On the Le Mans front, it looked as though the 'team' for 2020 would be much the same as in 2019, with the addition of Tim, Tony's son, who came with us in 2011 and 2015. Lauren and James were both well up for another trip and Lauren joined the ACO (that was quite a saga too!) so that we could make sure that we would be able to get the tickets we wanted. James F duly made the bookings. After experiencing T34 again in 2019 I had decided that a return to T17 was in order so with Lauren on board as an ACO member, we were able to book seats, although Tony, Tim and Allon passed on that.
Like many I suspect, the first news of Covid-19 went in one ear and out the other. Yes, we knew that China had a problem but I didn't think for a moment that it would affect us at all. How wrong can you be?! Before long it had 'escaped' from China and initial cases here and there across the world soon turned into a flood and the realisation dawned that something unprecedented, certainly in living memory, was occurring. I don't intend to dwell too much here on Covid and it's tragic consequences, however I will emphasise one thing in particular. Writing about my annoyance and frustration at not being able to go to Le Mans this year will sound pretty trivial to most people and wholly unimportant in comparison to the issues that we've all had to deal with, and the tragic consequences for so many. My heart goes out to those who have lost loved ones to this awful pandemic. The fact remains though that you can't live your life totally at that 'level' and I can only write about how I felt (and still feel) about something which has been such an important part of my life for so many years....
When 'lockdown' began in the UK, officially on 23rd March on the announcement by Boris Johnson, we already knew that Le Mans in June had been postponed. That announcement had been made by the ACO on 18th March. Up to that point we had still hoped that it would be able to go ahead. It was at least a relief to have some certainty and we could plan for the new dates in September. So ferries were rescheduled and our 'booking' with our good friends Jose and Flo at the hotel was confirmed. It was then a case of watching for news, either from the ACO or from information gleaned, primarily from Ten Tenths, where the membership (particularly those who use the Le Mans subforum) is so well-informed.
It seemed as though we might be lucky.
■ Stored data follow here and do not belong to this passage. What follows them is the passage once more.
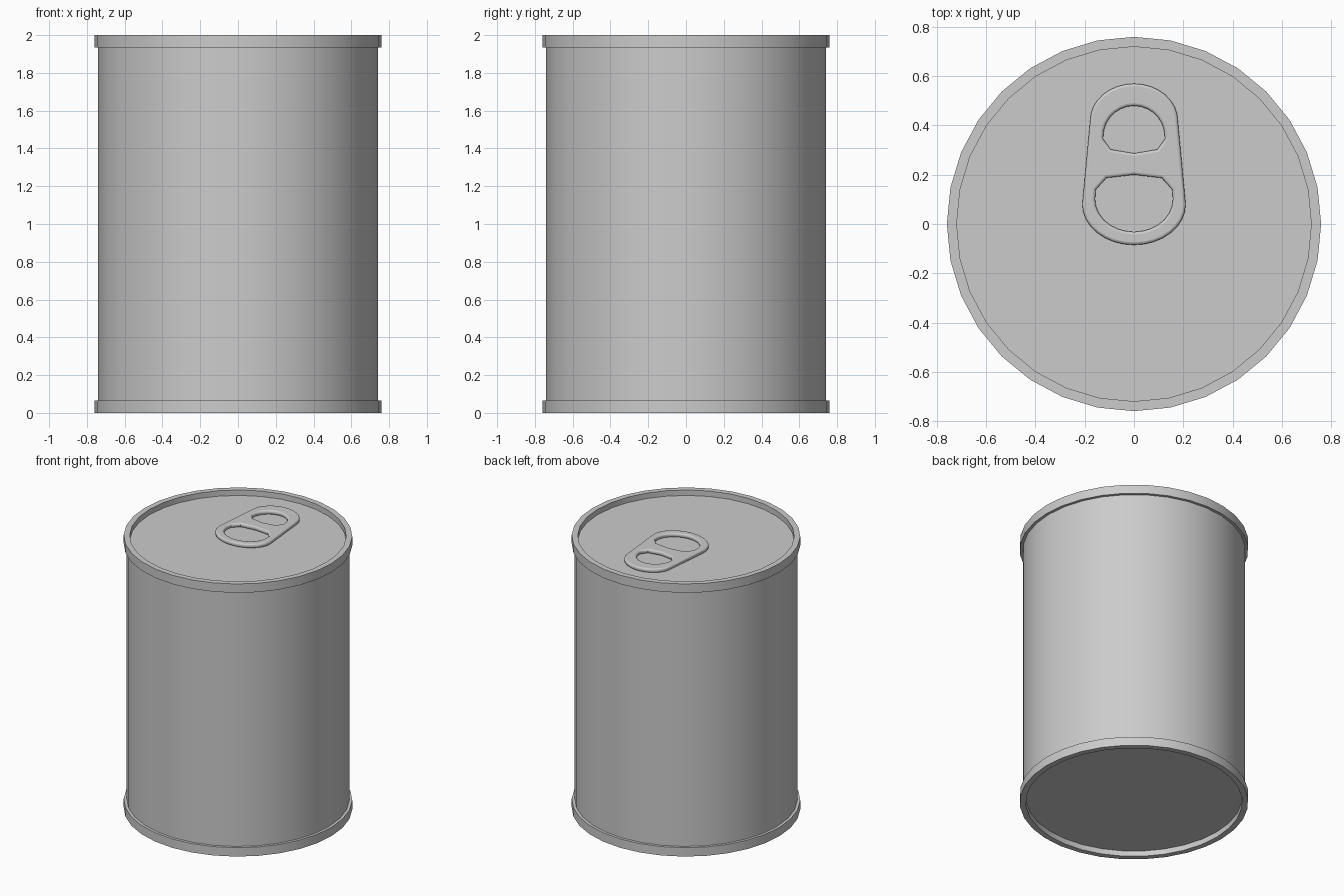
import bpy, bmesh
from math import sin, cos, pi, radians

if "Cube" in bpy.data.objects:
    bpy.data.objects.remove(bpy.data.objects["Cube"])

SIDES = 32


def finish(obj):
    bpy.ops.object.select_all(action='DESELECT')
    obj.select_set(True)
    bpy.context.view_layer.objects.active = obj
    bpy.ops.object.shade_smooth_by_angle(angle=radians(35))


def lathe(name, profile):
    """Revolve (radius, z) points round z; a zero radius gives a closed flat disc."""
    bm = bmesh.new()
    rings = []
    for r, z in profile:
        rings.append([bm.verts.new((r * cos(2 * pi * i / SIDES), r * sin(2 * pi * i / SIDES), z))
                      for i in range(SIDES)] if r else None)
    for a, b in zip(rings, rings[1:]):
        if a is None:
            bm.faces.new(b)
            continue
        for i in range(SIDES):
            j = (i + 1) % SIDES
            bm.faces.new((a[i], b[i], b[j], a[j]))
    if rings[0] is None and profile[0][1] < 1:
        bmesh.ops.reverse_faces(bm, faces=[f for f in bm.faces])
    me = bpy.data.meshes.new(name)
    bm.to_mesh(me)
    bm.free()
    obj = bpy.data.objects.new(name, me)
    bpy.context.collection.objects.link(obj)
    finish(obj)
    return obj


def arc(cy, rx, ry, start, end, n):
    """Points on an ellipse centred on x = 0, angles in degrees."""
    return [(rx * cos(radians(start + (end - start) * i / n)),
             cy + ry * sin(radians(start + (end - start) * i / n))) for i in range(n + 1)]


# Can wall
lathe("can_body", [(0.74, 1.935), (0.74, 0.065)])

# Recessed lid and base with raised rims
end_profile = [(0, 1.96), (0.72, 1.96), (0.72, 2), (0.76, 2), (0.76, 1.935), (0.74, 1.935)]
lathe("lid", end_profile)
lathe("base", [(r, 2 - z) for r, z in end_profile])

# Pull tab: rounded outline with two holes
outline = arc(0.42, 0.178, 0.15, 0, 180, 16) + arc(0.08, 0.21, 0.165, 180, 360, 16)
finger_hole = arc(0.355, 0.125, 0.125, 0, 180, 14) + [(-0.125, 0.345), (-0.095, 0.303), (0, 0.287),
                                                      (0.095, 0.303), (0.125, 0.345)]
rivet_hole = arc(0.10, 0.158, 0.132, 180, 360, 14) + [(0.155, 0.14), (0.112, 0.187), (0, 0.2),
                                                      (-0.112, 0.187), (-0.155, 0.14)]
curve = bpy.data.curves.new("pull_tab", 'CURVE')
curve.dimensions = '2D'
curve.fill_mode = 'BOTH'
curve.extrude = 0.004
curve.bevel_depth = 0.011
curve.bevel_resolution = 2
curve.offset = -0.011
for pts in (outline, finger_hole, rivet_hole):
    spline = curve.splines.new('POLY')
    spline.points.add(len(pts) - 1)
    for p, (x, y) in zip(spline.points, pts):
        p.co = (x, y, 0, 1)
    spline.use_cyclic_u = True
tab = bpy.data.objects.new("pull_tab", curve)
bpy.context.collection.objects.link(tab)
tab.location.z = 1.975
bpy.ops.object.select_all(action='DESELECT')
tab.select_set(True)
bpy.context.view_layer.objects.active = tab
bpy.ops.object.convert(target='MESH')
finish(bpy.context.view_layer.objects.active)
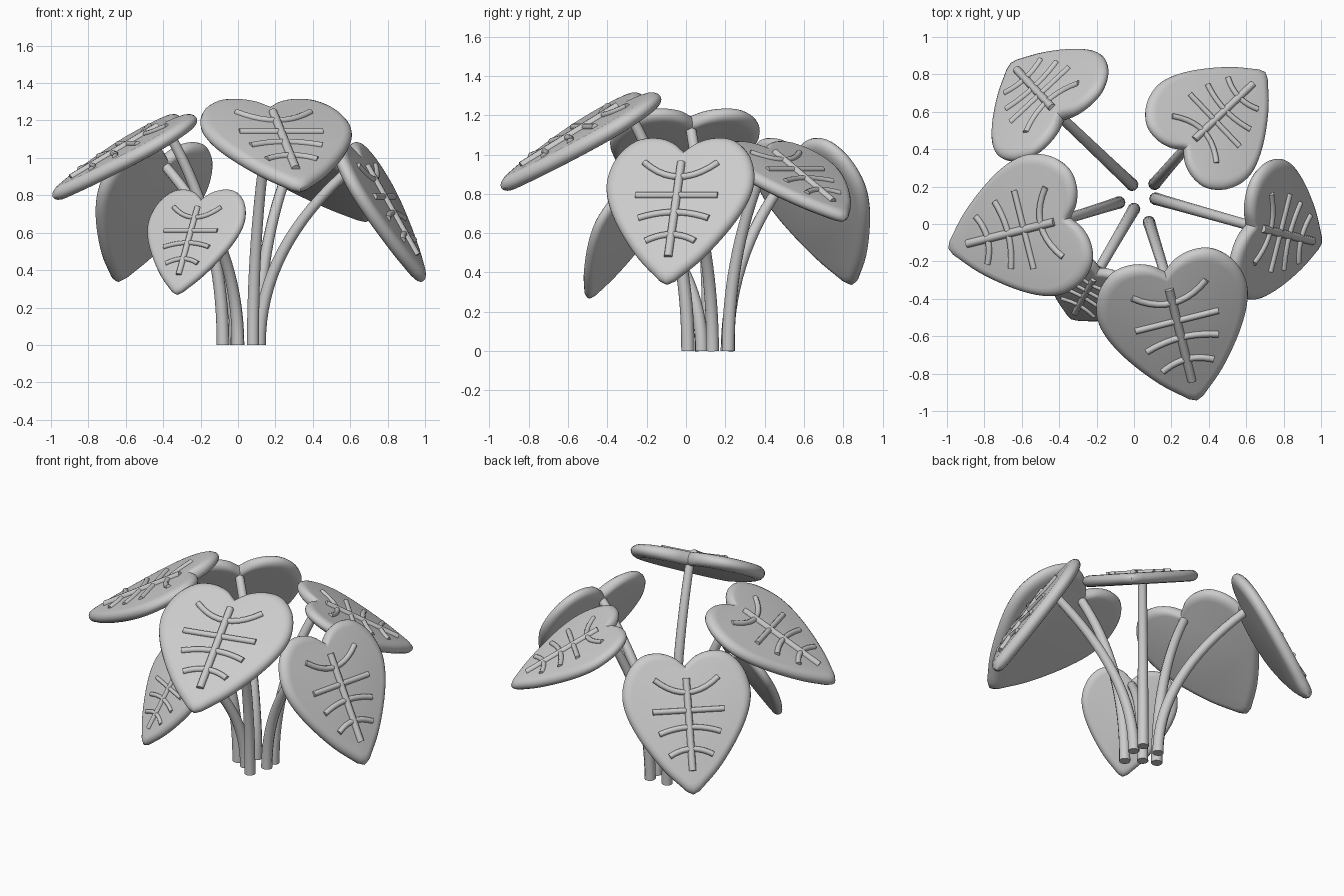
import bpy, bmesh, math
from mathutils import Matrix, Vector

cube = bpy.data.objects.get("Cube")
if cube:
    bpy.data.objects.remove(cube, do_unlink=True)

grey = bpy.data.materials.new("plain_grey")
grey.use_nodes = True
grey.diffuse_color = (0.6, 0.6, 0.6, 1)
grey.node_tree.nodes["Principled BSDF"].inputs["Base Color"].default_value = (0.6, 0.6, 0.6, 1)

THICK = 0.05   # half thickness of a leaf of length 1
HALF = [(0, 0), (0.09, -0.075), (0.21, -0.11), (0.34, -0.085), (0.45, 0.03),
        (0.5, 0.2), (0.475, 0.37), (0.38, 0.57), (0.22, 0.8), (0.05, 0.975)]


def finish(obj):
    obj.data.materials.clear()
    obj.data.materials.append(grey)
    bpy.ops.object.select_all(action='DESELECT')
    obj.select_set(True)
    bpy.context.view_layer.objects.active = obj
    bpy.ops.object.shade_smooth_by_angle(angle=math.radians(50))


def catmull(pts, steps):
    """Smooth curve through the points."""
    pts = [Vector(p) for p in pts]
    ext = [2 * pts[0] - pts[1]] + pts + [2 * pts[-1] - pts[-2]]
    out = []
    for a, b, c, d in zip(ext, ext[1:], ext[2:], ext[3:]):
        for i in range(steps):
            t = i / steps
            out.append(b + (c - a) * t / 2 + (2 * a - 5 * b + 4 * c - d) * t * t / 2
                       + (3 * b - a - 3 * c + d) * t ** 3 / 2)
    return out + [pts[-1]]


def tube(name, points, r0, r1, matrix=None):
    """Round capped tube along the points, tapering from r0 to r1."""
    cu = bpy.data.curves.new(name, 'CURVE')
    cu.dimensions = '3D'
    cu.bevel_depth = 1
    cu.bevel_resolution = 3
    cu.use_fill_caps = True
    sp = cu.splines.new('POLY')
    sp.points.add(len(points) - 1)
    for i, p in enumerate(points):
        sp.points[i].co = (*p, 1)
        sp.points[i].radius = r0 + (r1 - r0) * i / (len(points) - 1)
    obj = bpy.data.objects.new(name, cu)
    bpy.context.collection.objects.link(obj)
    if matrix:
        obj.matrix_world = matrix
    bpy.ops.object.select_all(action='DESELECT')
    obj.select_set(True)
    bpy.context.view_layer.objects.active = obj
    bpy.ops.object.convert(target='MESH')
    finish(bpy.context.object)


def heart_blade(name, matrix):
    """Heart-shaped pad with a rounded rim, lofted from scaled outlines."""
    side = catmull(HALF, 4)
    outline = side + [Vector((0, 1))] + [Vector((-p.x, p.y)) for p in reversed(side[1:])]
    centre = Vector((0, 0.38))
    bm = bmesh.new()
    rings = []
    for k in range(9):
        a = math.radians(-90 + 180 * k / 8)
        s = 1 - 0.13 * (1 - math.cos(a))
        rings.append([bm.verts.new((*(centre + (p - centre) * s), THICK * math.sin(a)))
                      for p in outline])
    n = len(outline)
    for lo, hi in zip(rings, rings[1:]):
        for i in range(n):
            j = (i + 1) % n
            bm.faces.new((lo[i], lo[j], hi[j], hi[i]))
    bm.faces.new(rings[0])
    bm.faces.new(rings[-1])
    bmesh.ops.recalc_face_normals(bm, faces=bm.faces)
    me = bpy.data.meshes.new(name)
    bm.to_mesh(me)
    bm.free()
    obj = bpy.data.objects.new(name, me)
    bpy.context.collection.objects.link(obj)
    obj.matrix_world = matrix
    finish(obj)


# Cross veins: position along the leaf, half width, bow of the ends
VEINS = [(0.21, 0.25, -0.11), (0.35, 0.28, 0), (0.48, 0.24, 0.045), (0.65, 0.17, 0.05)]

# name, tip of leaf, heading, pitch, length, foot of stem
LEAVES = [
    ("front", (0.335, -0.94, 0.83), -76, 31, 0.82, (0.08, 0.01)),
    ("left", (0.99, -0.1, 0.34), -14, 60, 0.77, (0.115, 0.135)),
    ("right", (-0.99, -0.13, 0.79), 194, 30, 0.77, (-0.08, 0.115)),
    ("back_right", (-0.65, 0.85, 0.34), 133, 60, 0.77, (-0.01, 0.21)),
    ("back_left", (0.7, 0.81, 0.67), 43.5, 30, 0.69, (0.11, 0.215)),
    ("small_front", (-0.33, -0.5, 0.27), 241, 60, 0.58, (0, 0.08)),
]

for name, tip, heading, pitch, length, foot in LEAVES:
    az, p = math.radians(heading), math.radians(pitch)
    along = Vector((math.cos(az) * math.cos(p), math.sin(az) * math.cos(p), -math.sin(p)))
    normal = Vector((math.cos(az) * math.sin(p), math.sin(az) * math.sin(p), math.cos(p)))
    across = along.cross(normal)
    origin = Vector(tip) - along * length
    basis = Matrix((across, along, normal)).transposed().to_4x4()
    matrix = Matrix.Translation(origin) @ basis @ Matrix.Scale(length, 4)

    # Blade with midrib and cross veins
    heart_blade(name + "_leaf", matrix)
    tube(name + "_midrib", [(0, 0.1, THICK), (0, 0.82, THICK)], 0.028, 0.028, matrix)
    for i, (v, w, bow) in enumerate(VEINS):
        path = [(w * t / 5, v + bow * (t / 5) ** 2, THICK) for t in range(-5, 6)]
        tube(f"{name}_vein_{i + 1}", path, 0.022, 0.022, matrix)

    # Stem rising straight, then leaning out to the notch
    start = Vector((*foot, 0))
    end = matrix @ Vector((0, 0.06, -0.04))
    bend = Vector((*foot, end.z * 0.55))
    path = [start * (1 - t) ** 2 + bend * 2 * t * (1 - t) + end * t * t
            for t in (i / 16 for i in range(17))]
    tube(name + "_stem", path, 0.034, 0.027)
With James F, Lauren and myself as members of the ACO we hoped that we would be towards the front of the queue when decisions were made about who would be allowed to go. The ACO were working on a plan for groups of spectators (up to 5000) being allocated to specific parts of the track, in large 'bubbles'. This was far from ideal as it meant that we were likely to be very limited movement-wise, but if it meant that we would still be able to go, we were prepared to put up with it. By the time the 10th August came around, things had deteriorated in France with infection rates increasing, especially in Mayenne which is not very far from Le Mans. We knew that the ACO would have been working very hard with both the local Sarthe prefecture and the government to make something work.
When I posted to my blog on the morning of 10th August, I did so in a fairly pessimistic tone. Just an hour or two later came the official announcement that the race would take place 'huis clos', behind closed doors. It was the announcement that I guess most of us were expecting but it was a wholly deflating moment. I had said on Tenths that I would rather see the race cancelled than taking placed behind closed doors. At least that way my run of 34 years at Le Mans wouldn't be broken, but alas, it wasn't to be. So, it was to be Le Mans on the TV for me and also for virtually everyone else - but therein lies another tale.....